- Michael Wolff
Recently, a potential client posed the question “what does a great brief look like to you?”. We’ve never had the opportunity to break down what would make it easier for us to better understand the challenges we’re trying to solve, for an organisation we don’t have the inside view on. Here we wrote out some of our thoughts:
A creative brief is in essence, a story - the story of the client’s world and challenges. It’s important for the story to be compelling and articulate so that it fuels the creativity of the team dedicated to delivering great work and ensure that both the client and creative teams have aligned expectations and understanding of the project.
As with all stories, a brief can follow a standard storyline framework, including a beginning - context, a middle - conflict and an end - conclusion. The beginning explores the context of the situation’s current state, describing the when, the where and the who by introducing the characters (including the business itself, their purpose and their audience). The middle is where complications arise, and in this case describing the challenge the client is facing. The end focuses on the problem’s resolution, what is the desired future state or goal once the project is done.
Following this simple structure a brief has all the main ingredients to tell a compelling story to the creatives who have to respond to it.
How we approach this at Reason

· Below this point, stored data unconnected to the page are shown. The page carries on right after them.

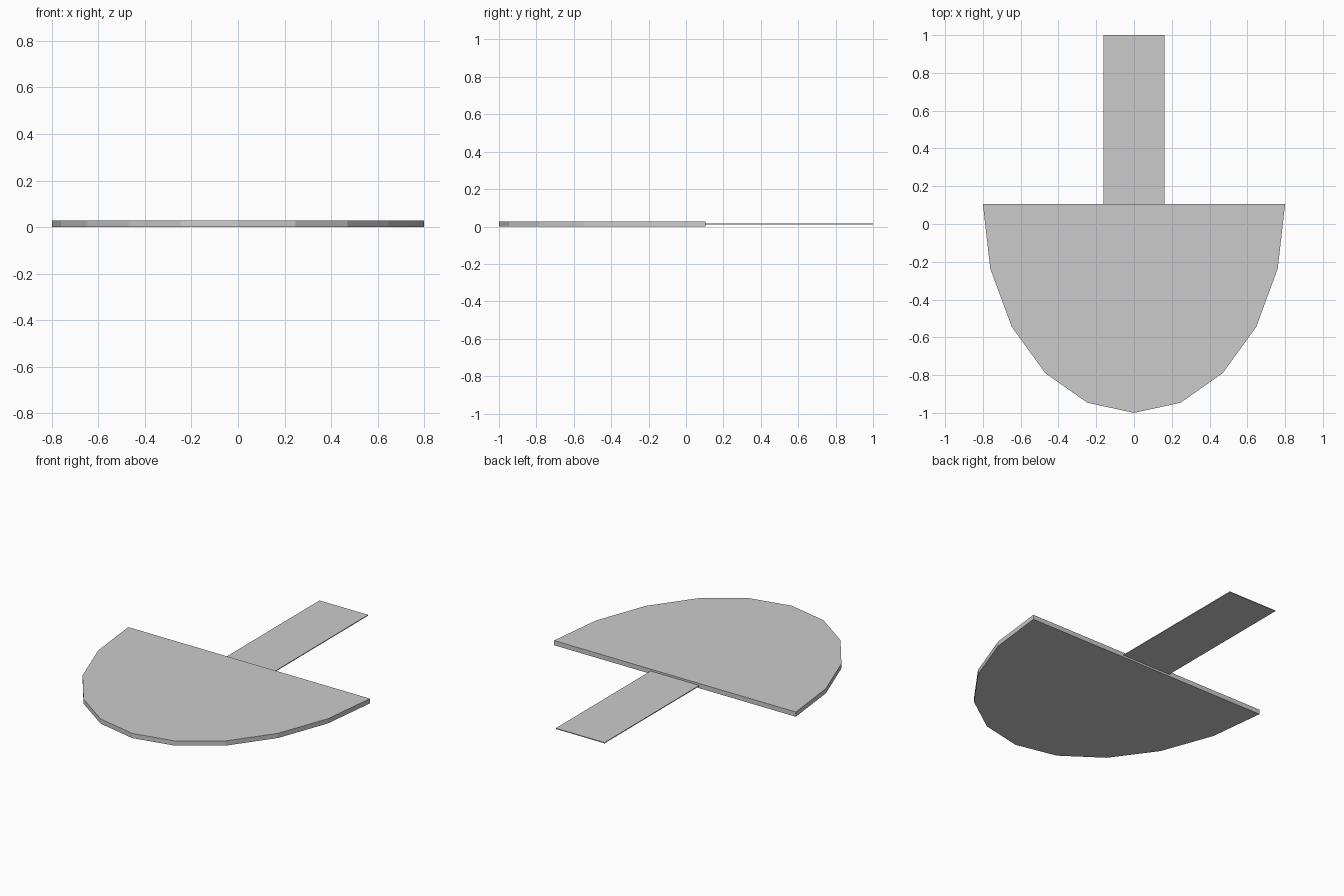
import bpy, bmesh
from math import pi, cos, sin

if "Cube" in bpy.data.objects:
    bpy.data.objects.remove(bpy.data.objects["Cube"])


def slab(name, outline, z0, z1):
    """Extrude a flat outline between two heights."""
    bm = bmesh.new()
    face = bm.faces.new([bm.verts.new((x, y, z0)) for x, y in outline])
    top = bmesh.ops.extrude_face_region(bm, geom=[face])["geom"]
    bmesh.ops.translate(bm, vec=(0, 0, z1 - z0),
                        verts=[v for v in top if isinstance(v, bmesh.types.BMVert)])
    bmesh.ops.recalc_face_normals(bm, faces=bm.faces)
    mesh = bpy.data.meshes.new(name)
    bm.to_mesh(mesh)
    bm.free()
    obj = bpy.data.objects.new(name, mesh)
    bpy.context.collection.objects.link(obj)
    return obj


EDGE_Y, THICK, SEGMENTS = 0.105, 0.028, 10

# Half-ellipse blade with a straight back edge
arc = [pi + pi * i / SEGMENTS for i in range(SEGMENTS + 1)]
slab("blade", [(0.8 * cos(a), EDGE_Y + (1 + EDGE_Y) * sin(a)) for a in arc], 0, THICK)

# Thin flat handle at mid thickness
W, MID, HALF = 0.161, THICK / 2, 0.0025
slab("handle", [(-W, EDGE_Y), (W, EDGE_Y), (W, 1), (-W, 1)], MID - HALF, MID + HALF)
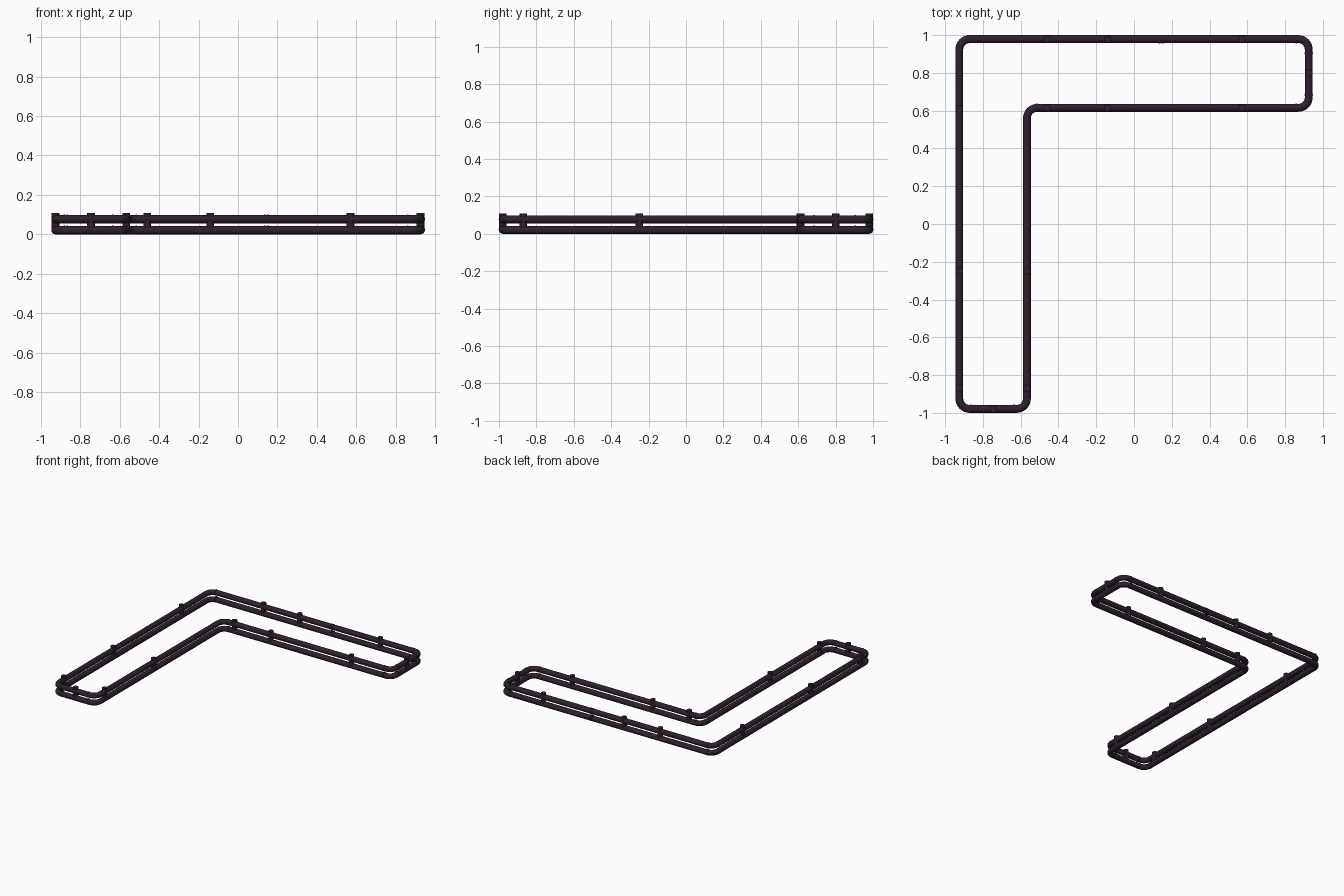
import bpy, bmesh, math
from mathutils import Vector, Matrix

if "Cube" in bpy.data.objects:
    bpy.data.objects.remove(bpy.data.objects["Cube"])

R = 0.0208                 # tube radius
Z_LOW, Z_HIGH = 0.0208, 0.077
XO, YO = 0.925, 0.979      # outer centre line
XI, YI = -0.567, 0.615     # inner corner
FILLET = 0.055

mat = bpy.data.materials.new("dark plum metal")
mat.diffuse_color = (0.027, 0.0144, 0.0265, 1)
mat.use_nodes = True
mat.node_tree.nodes["Principled BSDF"].inputs["Base Color"].default_value = mat.diffuse_color

corners = [(-XO, -YO), (XI, -YO), (XI, YI), (XO, YI), (XO, YO), (-XO, YO)]


def rounded_path(pts, r, n=8):
    out = []
    for i, p in enumerate(pts):
        p = Vector(p)
        a = (Vector(pts[i - 1]) - p).normalized()
        b = (Vector(pts[(i + 1) % len(pts)]) - p).normalized()
        c = p + (a + b) * r
        for k in range(n + 1):
            t = k / n * math.pi / 2
            out.append(c - b * r * math.cos(t) - a * r * math.sin(t))
    return out


def smooth(ob):
    bpy.ops.object.select_all(action='DESELECT')
    ob.select_set(True)
    bpy.context.view_layer.objects.active = ob
    bpy.ops.object.shade_smooth_by_angle(angle=math.radians(40))


# L-shaped tube loops: round profile swept along the path
path = rounded_path(corners, FILLET)


def tube(name, z, sides=16):
    bm = bmesh.new()
    n = len(path)
    rings = []
    for i, p in enumerate(path):
        d0 = (p - path[i - 1]).normalized()
        d1 = (path[(i + 1) % n] - p).normalized()
        t = (d0 + d1).normalized()
        side = Vector((t.y, -t.x, 0))
        rings.append([bm.verts.new(Vector((p.x, p.y, z))
                      + side * R * math.cos(2 * math.pi * k / sides)
                      + Vector((0, 0, R * math.sin(2 * math.pi * k / sides))))
                      for k in range(sides)])
    for i in range(n):
        a, b = rings[i], rings[(i + 1) % n]
        for k in range(sides):
            m = (k + 1) % sides
            bm.faces.new((a[k], a[m], b[m], b[k]))
    bmesh.ops.recalc_face_normals(bm, faces=bm.faces)
    me = bpy.data.meshes.new(name)
    bm.to_mesh(me)
    bm.free()
    me.materials.append(mat)
    ob = bpy.data.objects.new(name, me)
    bpy.context.collection.objects.link(ob)
    smooth(ob)


tube("lower_tube", Z_LOW)
tube("upper_tube", Z_HIGH)


def parts(name, build):
    bm = bmesh.new()
    build(bm)
    me = bpy.data.meshes.new(name)
    bm.to_mesh(me)
    bm.free()
    me.materials.append(mat)
    ob = bpy.data.objects.new(name, me)
    bpy.context.collection.objects.link(ob)
    smooth(ob)


# Upright clips joining the two tubes
clip_spots = [(x, y) for x in (-0.46, -0.14, 0.57) for y in (YO, YI)]
clip_spots += [(-XO, 0.61), (-XO, -0.25), (-XO, -0.87), (XI, -0.25), (XI, -0.87),
               (-0.745, -YO), (XO, 0.80)]


def clips(bm):
    z0, z1 = Z_LOW, 0.109
    for x, y in clip_spots:
        bmesh.ops.create_cone(bm, cap_ends=True, segments=16, radius1=0.0195, radius2=0.0195,
                              depth=z1 - z0, matrix=Matrix.Translation((x, y, (z0 + z1) / 2)))


parts("clips", clips)

# Thin joint collars on both tubes, near the corners and mid back
along_x = [(-0.88, YO), (0.135, YO), (0.152, YO), (0.86, YO),
           (-0.515, YI), (0.86, YI), (-0.865, -YO), (-0.635, -YO)]
along_y = [(XO, 0.905), (XO, 0.685)]


def collars(bm):
    for spots, rot in ((along_x, Matrix.Rotation(math.pi / 2, 4, 'Y')),
                       (along_y, Matrix.Rotation(math.pi / 2, 4, 'X'))):
        for x, y in spots:
            for z in (Z_LOW + 0.002, Z_HIGH):
                bmesh.ops.create_cone(bm, cap_ends=True, segments=16, radius1=0.0228,
                                      radius2=0.0228, depth=0.008,
                                      matrix=Matrix.Translation((x, y, z)) @ rot)


parts("joint_collars", collars)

When kicking off a project, one of the first things we do is to look at the initial brief together with the client and break it down using what we call story sheets. Story sheets help us delve deeper into the client’s challenge by better understanding the business context of why we’re doing this project, refine what the expected outcome would look like and flag potential risks and blockers. Story sheets are the basis for the narrative of the story we’re refining.
Story sheets in a nutshell:
Business and context: An overview of the client’s business, their brand’s mission, values and principles. What factors shaped this project, what is the challenge, what’s changed in how our target audience looks at the problem? How might we look at the problem in a new light?
People: The group of individuals we need to engage with to achieve our goal. Who is involved, impacted, interested? What are their roles and relationships? How are they affected by the project, if at all? What attributes bond this group of people together?
The Problem: The problem focuses on the now, what is slowing the business down from reaching where they want to be?
Critical behaviours: What things we need to action early on so they won't become blockers in the process. E.g. What access to other teams and people we might need, or what data we might need permission for.
Open issues and risks: Time constraints, tech limitations, security issues and other things that project teams need to be aware of.
Purpose and goals: Understand why the project is important now and what success looks like for the business. What is the business trying to achieve? What are the project goals?
The dreamy brief
When a brief tells a compelling story it engages and captures the audience, connecting them with the challenge. The more structured and detailed information is presented, the better the project is set up for success. With client teams asking the story sheets questions internally before creating the brief, the challenge is better refined, and they gain awareness of any complexities that might impact the project’s roadmap and timeline. Parameters are established rather than open-ended questions and ambiguous goals, ensuring the creative team is motivated and has all the essential information to kick off the project.